• Work to complete
Given the records below, would you repeat exactly the lines that begin at the one containing "for i, side" and end at the one containing "math.pi / 2)", inclusive?

START Data excerpts

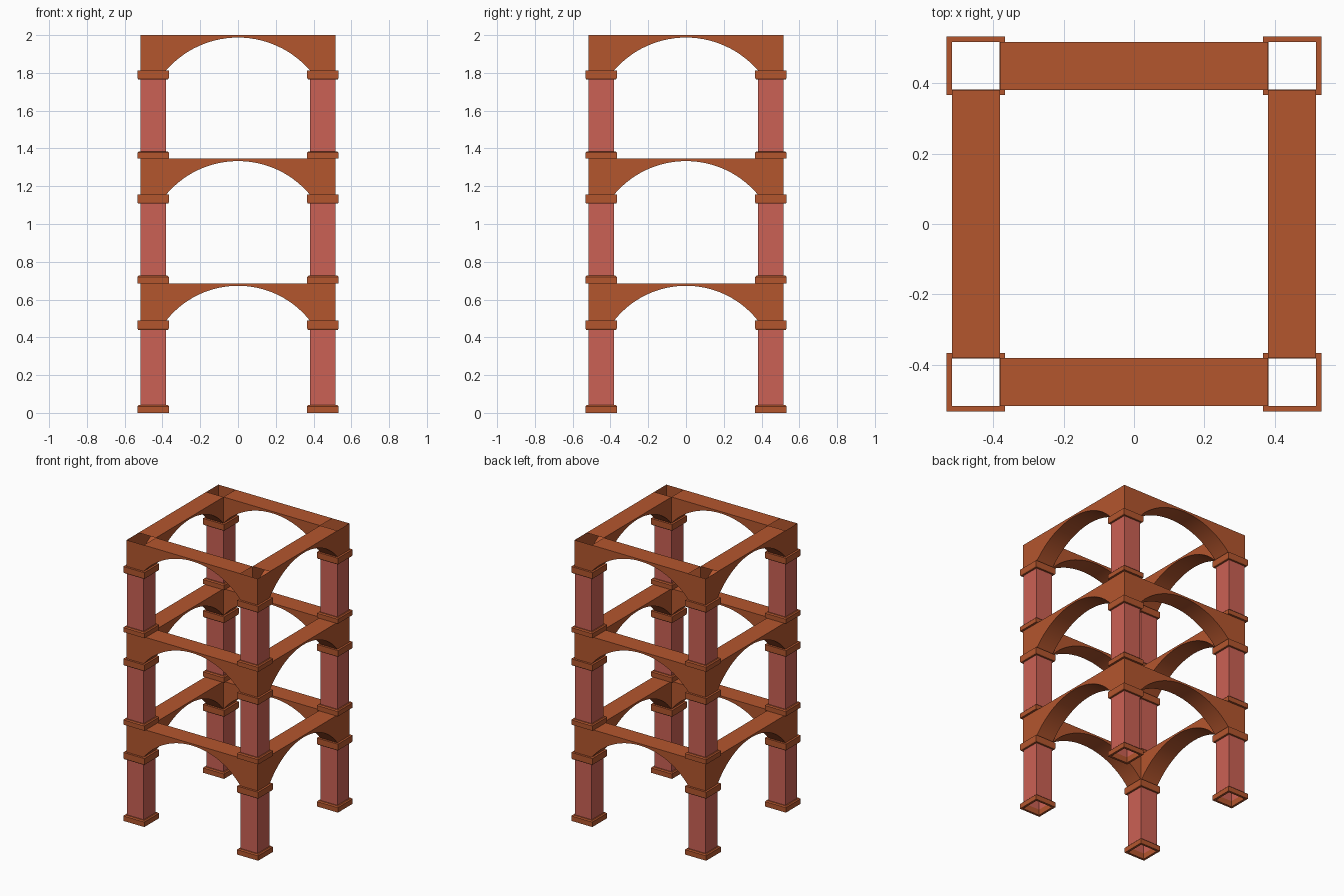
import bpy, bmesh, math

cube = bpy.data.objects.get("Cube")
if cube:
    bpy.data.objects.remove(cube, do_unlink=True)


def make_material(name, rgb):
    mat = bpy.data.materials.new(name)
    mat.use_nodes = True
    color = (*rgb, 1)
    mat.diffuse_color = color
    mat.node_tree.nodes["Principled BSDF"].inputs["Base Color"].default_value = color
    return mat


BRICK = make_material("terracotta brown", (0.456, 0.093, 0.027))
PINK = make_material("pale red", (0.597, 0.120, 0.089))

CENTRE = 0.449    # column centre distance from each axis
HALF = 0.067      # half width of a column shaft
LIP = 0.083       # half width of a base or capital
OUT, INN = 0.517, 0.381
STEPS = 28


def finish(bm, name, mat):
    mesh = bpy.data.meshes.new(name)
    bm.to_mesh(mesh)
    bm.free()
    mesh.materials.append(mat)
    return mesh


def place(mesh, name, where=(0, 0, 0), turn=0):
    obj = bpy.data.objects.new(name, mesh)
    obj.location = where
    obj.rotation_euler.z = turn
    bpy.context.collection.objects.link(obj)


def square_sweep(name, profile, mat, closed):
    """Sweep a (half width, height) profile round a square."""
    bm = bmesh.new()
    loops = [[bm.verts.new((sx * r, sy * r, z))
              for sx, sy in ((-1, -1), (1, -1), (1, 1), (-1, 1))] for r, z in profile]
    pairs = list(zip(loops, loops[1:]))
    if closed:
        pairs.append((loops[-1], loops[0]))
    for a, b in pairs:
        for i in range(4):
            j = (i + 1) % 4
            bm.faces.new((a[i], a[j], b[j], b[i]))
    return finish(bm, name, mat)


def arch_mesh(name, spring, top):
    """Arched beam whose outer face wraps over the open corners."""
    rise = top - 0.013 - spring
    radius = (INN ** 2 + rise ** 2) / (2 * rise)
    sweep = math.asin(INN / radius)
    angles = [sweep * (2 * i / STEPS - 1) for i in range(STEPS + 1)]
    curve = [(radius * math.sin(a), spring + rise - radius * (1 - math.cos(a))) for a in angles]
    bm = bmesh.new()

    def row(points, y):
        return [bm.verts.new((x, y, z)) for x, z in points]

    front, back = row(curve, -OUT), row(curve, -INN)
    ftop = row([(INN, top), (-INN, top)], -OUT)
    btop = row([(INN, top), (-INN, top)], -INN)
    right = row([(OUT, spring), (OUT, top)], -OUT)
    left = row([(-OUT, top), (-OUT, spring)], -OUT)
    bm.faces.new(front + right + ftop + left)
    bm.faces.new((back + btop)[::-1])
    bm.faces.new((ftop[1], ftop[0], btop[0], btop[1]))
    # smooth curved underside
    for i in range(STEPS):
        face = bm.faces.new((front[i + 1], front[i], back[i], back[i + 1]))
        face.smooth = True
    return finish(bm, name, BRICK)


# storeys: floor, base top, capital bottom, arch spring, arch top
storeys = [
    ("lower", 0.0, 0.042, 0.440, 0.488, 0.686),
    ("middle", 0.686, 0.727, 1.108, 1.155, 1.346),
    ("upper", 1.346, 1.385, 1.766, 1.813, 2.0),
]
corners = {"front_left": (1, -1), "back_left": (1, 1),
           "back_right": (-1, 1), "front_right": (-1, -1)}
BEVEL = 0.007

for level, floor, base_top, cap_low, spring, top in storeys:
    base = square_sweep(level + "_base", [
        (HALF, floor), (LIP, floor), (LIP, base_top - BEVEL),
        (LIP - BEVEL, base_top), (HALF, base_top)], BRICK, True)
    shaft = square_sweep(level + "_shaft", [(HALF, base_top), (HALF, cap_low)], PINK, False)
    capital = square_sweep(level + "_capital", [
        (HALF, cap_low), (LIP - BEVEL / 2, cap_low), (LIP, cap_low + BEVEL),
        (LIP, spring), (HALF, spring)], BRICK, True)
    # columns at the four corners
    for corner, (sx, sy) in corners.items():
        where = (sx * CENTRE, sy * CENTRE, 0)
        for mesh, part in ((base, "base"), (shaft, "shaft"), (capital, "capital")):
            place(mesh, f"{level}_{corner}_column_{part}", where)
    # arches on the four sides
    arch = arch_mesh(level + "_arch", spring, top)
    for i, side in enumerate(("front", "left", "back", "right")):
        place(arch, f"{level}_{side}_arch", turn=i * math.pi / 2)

END Data excerpts
START Data excerpts

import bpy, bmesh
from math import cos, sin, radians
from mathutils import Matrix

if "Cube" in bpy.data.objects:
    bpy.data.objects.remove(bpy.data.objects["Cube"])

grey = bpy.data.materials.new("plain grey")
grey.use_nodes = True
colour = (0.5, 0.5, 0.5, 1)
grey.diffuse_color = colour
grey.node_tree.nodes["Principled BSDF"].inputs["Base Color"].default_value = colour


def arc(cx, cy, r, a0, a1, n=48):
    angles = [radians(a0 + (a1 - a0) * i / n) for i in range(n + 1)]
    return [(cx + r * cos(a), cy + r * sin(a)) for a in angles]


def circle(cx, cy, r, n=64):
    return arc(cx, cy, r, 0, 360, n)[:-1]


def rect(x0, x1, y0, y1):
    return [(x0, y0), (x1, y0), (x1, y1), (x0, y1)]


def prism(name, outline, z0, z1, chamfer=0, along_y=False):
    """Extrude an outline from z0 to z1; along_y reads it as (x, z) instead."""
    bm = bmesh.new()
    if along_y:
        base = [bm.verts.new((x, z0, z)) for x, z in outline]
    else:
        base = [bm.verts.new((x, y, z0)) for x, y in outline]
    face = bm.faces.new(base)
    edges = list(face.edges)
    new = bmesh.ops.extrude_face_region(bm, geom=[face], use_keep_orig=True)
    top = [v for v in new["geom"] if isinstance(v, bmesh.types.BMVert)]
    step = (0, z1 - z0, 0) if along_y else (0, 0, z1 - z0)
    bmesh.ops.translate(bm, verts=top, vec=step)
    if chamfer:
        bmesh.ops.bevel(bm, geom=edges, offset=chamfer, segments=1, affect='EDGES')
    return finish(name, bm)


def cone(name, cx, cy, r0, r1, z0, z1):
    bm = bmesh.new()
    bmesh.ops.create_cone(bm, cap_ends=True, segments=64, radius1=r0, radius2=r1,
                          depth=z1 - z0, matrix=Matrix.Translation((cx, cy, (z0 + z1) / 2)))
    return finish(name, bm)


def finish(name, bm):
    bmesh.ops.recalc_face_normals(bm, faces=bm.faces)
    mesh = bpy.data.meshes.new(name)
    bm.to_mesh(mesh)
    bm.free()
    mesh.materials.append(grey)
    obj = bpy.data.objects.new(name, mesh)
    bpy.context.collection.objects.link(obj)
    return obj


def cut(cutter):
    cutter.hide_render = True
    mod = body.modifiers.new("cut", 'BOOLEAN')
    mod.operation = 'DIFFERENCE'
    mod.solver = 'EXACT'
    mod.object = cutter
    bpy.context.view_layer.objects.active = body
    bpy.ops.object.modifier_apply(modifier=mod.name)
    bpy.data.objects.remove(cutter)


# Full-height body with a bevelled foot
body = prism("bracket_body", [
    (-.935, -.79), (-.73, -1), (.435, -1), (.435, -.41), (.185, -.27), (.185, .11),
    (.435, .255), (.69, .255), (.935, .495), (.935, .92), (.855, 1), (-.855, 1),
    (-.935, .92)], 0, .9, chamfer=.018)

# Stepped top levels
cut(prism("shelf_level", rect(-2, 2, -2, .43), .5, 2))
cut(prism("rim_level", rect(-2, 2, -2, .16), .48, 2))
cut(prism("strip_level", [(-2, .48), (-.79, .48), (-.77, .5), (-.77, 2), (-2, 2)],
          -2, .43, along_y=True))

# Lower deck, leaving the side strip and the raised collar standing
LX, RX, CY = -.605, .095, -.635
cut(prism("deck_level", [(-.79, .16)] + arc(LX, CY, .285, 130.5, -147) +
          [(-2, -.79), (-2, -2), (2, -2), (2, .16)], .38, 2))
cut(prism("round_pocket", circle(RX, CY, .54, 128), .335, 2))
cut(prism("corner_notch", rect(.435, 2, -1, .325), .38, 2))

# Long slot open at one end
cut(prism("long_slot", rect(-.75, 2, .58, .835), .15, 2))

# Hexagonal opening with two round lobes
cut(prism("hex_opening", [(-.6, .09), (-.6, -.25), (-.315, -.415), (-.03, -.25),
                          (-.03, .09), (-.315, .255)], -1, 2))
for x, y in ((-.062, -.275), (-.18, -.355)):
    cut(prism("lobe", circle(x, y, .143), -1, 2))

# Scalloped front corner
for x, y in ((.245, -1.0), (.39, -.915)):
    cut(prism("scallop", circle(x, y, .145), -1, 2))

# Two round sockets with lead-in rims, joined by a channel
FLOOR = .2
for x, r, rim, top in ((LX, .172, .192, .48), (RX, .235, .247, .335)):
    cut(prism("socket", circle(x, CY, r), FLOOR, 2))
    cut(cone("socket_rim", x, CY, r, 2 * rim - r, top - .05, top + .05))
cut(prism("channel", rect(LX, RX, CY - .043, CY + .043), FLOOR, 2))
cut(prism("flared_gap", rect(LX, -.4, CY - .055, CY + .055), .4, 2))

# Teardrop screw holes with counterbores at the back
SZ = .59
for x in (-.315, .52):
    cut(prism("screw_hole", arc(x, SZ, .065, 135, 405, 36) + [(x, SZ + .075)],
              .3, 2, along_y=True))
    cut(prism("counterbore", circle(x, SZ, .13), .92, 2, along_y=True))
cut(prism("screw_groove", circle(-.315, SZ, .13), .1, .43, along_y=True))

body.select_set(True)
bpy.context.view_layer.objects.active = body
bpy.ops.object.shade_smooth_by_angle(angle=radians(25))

END Data excerpts
START Data excerpts

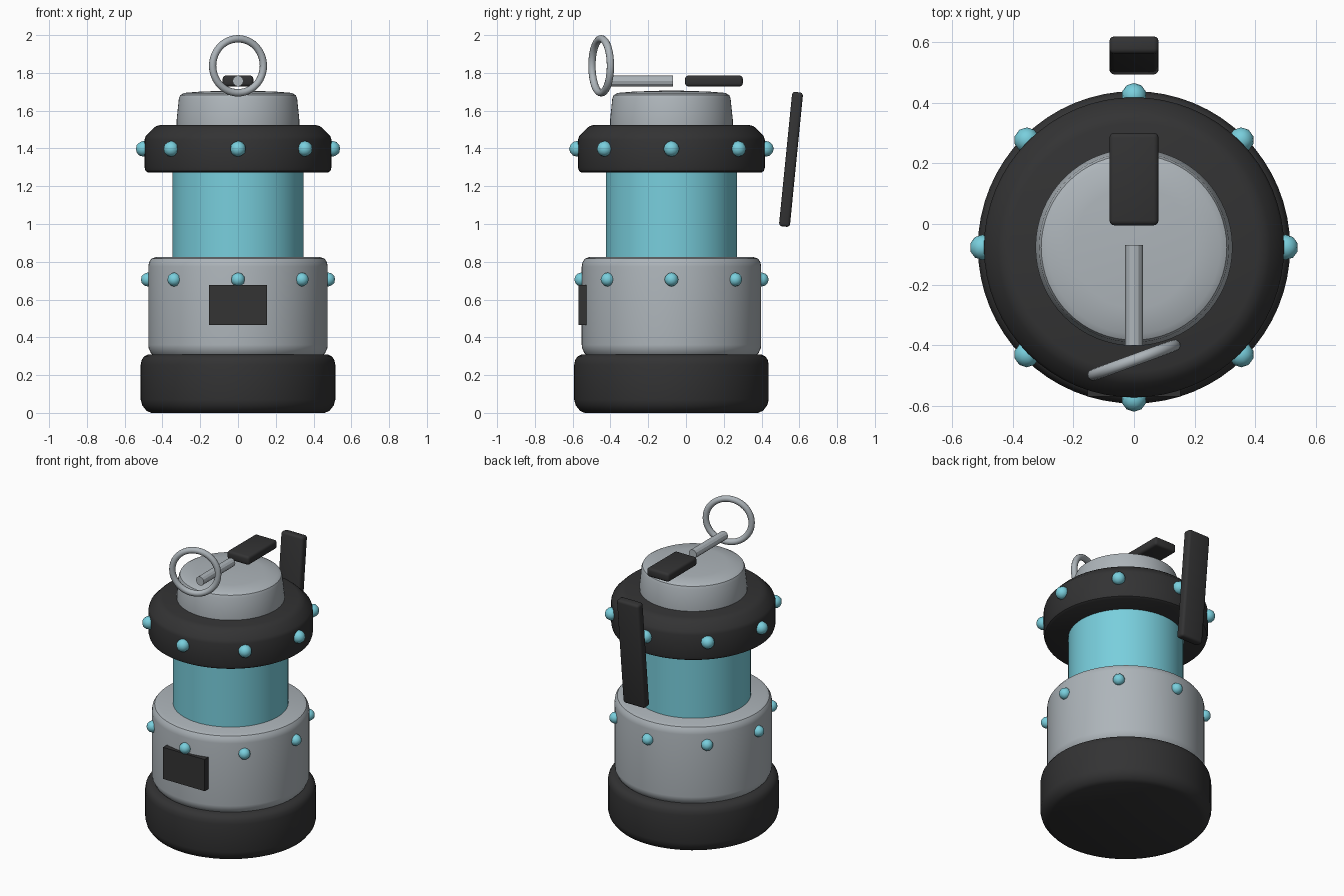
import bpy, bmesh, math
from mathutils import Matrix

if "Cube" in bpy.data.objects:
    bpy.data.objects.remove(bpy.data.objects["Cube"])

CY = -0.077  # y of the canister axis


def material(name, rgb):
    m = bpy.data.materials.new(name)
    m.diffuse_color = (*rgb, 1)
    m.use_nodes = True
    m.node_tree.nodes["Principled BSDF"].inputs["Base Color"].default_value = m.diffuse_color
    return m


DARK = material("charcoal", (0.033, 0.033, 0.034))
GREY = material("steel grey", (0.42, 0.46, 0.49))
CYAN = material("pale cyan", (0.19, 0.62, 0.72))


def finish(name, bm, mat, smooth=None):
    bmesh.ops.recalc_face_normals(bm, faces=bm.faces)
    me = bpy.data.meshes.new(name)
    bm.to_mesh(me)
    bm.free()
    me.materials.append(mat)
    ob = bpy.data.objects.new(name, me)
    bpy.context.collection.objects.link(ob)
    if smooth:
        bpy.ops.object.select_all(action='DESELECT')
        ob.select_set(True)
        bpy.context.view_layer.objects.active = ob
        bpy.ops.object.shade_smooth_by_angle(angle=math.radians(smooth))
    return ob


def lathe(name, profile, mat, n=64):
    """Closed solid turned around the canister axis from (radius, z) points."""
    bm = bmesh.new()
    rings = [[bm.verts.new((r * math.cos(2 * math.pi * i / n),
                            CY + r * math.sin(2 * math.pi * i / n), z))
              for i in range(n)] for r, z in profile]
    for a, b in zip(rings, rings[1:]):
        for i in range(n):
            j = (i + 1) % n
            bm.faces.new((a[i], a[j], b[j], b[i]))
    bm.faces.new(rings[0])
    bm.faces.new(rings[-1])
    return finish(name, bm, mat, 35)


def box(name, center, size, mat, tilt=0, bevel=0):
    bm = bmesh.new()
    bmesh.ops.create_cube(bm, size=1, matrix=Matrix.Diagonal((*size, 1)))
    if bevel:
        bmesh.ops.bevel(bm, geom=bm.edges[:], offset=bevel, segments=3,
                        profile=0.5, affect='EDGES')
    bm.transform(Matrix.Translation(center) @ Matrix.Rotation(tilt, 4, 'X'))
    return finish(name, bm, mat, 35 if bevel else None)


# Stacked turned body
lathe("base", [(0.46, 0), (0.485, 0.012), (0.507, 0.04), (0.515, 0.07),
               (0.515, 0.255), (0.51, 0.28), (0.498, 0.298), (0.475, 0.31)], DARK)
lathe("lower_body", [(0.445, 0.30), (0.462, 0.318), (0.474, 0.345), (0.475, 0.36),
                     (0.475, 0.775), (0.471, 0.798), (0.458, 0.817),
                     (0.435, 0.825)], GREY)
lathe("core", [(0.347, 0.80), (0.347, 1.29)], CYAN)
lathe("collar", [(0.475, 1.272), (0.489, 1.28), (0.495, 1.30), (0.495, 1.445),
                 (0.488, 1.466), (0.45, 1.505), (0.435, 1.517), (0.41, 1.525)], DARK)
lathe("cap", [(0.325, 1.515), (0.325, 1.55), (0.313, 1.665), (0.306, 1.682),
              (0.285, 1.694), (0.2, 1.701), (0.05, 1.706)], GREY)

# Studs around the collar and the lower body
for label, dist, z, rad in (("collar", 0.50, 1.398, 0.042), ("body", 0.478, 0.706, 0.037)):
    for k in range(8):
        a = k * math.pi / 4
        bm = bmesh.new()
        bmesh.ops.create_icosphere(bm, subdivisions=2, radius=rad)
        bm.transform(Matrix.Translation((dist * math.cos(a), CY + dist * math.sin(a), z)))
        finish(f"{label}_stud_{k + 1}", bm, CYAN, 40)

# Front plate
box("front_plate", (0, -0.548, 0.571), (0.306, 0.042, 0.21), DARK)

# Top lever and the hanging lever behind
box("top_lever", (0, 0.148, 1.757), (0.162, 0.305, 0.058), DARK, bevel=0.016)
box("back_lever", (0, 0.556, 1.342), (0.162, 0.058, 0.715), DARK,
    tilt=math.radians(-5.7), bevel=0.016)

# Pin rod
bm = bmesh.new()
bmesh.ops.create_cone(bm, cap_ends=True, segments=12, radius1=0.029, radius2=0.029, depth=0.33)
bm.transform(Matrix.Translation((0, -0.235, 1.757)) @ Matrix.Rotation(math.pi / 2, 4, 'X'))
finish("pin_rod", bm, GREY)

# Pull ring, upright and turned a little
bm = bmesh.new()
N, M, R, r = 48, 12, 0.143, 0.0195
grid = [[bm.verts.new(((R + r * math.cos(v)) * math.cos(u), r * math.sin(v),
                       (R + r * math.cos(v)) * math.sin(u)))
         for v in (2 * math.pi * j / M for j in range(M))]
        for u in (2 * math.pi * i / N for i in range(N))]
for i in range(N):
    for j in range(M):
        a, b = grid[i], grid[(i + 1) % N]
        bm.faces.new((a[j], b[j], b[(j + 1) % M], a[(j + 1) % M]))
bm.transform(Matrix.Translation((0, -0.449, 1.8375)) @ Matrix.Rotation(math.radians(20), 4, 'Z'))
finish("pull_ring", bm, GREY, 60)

END Data excerpts

• Result
    for i, side in enumerate(("front", "left", "back", "right")):
        place(arch, f"{level}_{side}_arch", turn=i * math.pi / 2)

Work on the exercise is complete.